■ Task details:
Each record must appear in your answer exactly as it does below.

- Opening Delimiter -

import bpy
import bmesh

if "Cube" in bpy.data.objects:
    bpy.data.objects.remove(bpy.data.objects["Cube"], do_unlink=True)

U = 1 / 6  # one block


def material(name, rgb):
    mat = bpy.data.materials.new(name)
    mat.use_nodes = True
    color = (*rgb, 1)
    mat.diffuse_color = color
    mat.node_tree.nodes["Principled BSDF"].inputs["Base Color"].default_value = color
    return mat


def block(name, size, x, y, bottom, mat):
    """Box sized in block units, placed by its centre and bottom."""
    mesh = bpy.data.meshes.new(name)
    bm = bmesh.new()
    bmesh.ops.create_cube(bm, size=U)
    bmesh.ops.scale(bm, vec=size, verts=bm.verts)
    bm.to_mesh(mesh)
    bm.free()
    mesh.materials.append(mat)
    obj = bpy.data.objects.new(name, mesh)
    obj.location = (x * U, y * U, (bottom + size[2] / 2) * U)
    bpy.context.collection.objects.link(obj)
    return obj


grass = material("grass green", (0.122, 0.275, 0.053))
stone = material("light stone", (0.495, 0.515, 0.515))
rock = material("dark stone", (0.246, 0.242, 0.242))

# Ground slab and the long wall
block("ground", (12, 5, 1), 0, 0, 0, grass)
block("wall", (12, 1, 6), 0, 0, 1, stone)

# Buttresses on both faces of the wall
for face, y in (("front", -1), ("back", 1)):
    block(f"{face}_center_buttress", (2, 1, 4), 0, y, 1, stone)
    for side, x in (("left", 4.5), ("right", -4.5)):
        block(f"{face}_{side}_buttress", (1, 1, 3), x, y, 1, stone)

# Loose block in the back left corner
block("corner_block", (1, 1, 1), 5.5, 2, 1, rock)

- Closing Delimiter -

■ Problem solution:
import bpy
import bmesh

if "Cube" in bpy.data.objects:
    bpy.data.objects.remove(bpy.data.objects["Cube"], do_unlink=True)

U = 1 / 6  # one block


def material(name, rgb):
    mat = bpy.data.materials.new(name)
    mat.use_nodes = True
    color = (*rgb, 1)
    mat.diffuse_color = color
    mat.node_tree.nodes["Principled BSDF"].inputs["Base Color"].default_value = color
    return mat


def block(name, size, x, y, bottom, mat):
    """Box sized in block units, placed by its centre and bottom."""
    mesh = bpy.data.meshes.new(name)
    bm = bmesh.new()
    bmesh.ops.create_cube(bm, size=U)
    bmesh.ops.scale(bm, vec=size, verts=bm.verts)
    bm.to_mesh(mesh)
    bm.free()
    mesh.materials.append(mat)
    obj = bpy.data.objects.new(name, mesh)
    obj.location = (x * U, y * U, (bottom + size[2] / 2) * U)
    bpy.context.collection.objects.link(obj)
    return obj


grass = material("grass green", (0.122, 0.275, 0.053))
stone = material("light stone", (0.495, 0.515, 0.515))
rock = material("dark stone", (0.246, 0.242, 0.242))

# Ground slab and the long wall
block("ground", (12, 5, 1), 0, 0, 0, grass)
block("wall", (12, 1, 6), 0, 0, 1, stone)

# Buttresses on both faces of the wall
for face, y in (("front", -1), ("back", 1)):
    block(f"{face}_center_buttress", (2, 1, 4), 0, y, 1, stone)
    for side, x in (("left", 4.5), ("right", -4.5)):
        block(f"{face}_{side}_buttress", (1, 1, 3), x, y, 1, stone)

# Loose block in the back left corner
block("corner_block", (1, 1, 1), 5.5, 2, 1, rock)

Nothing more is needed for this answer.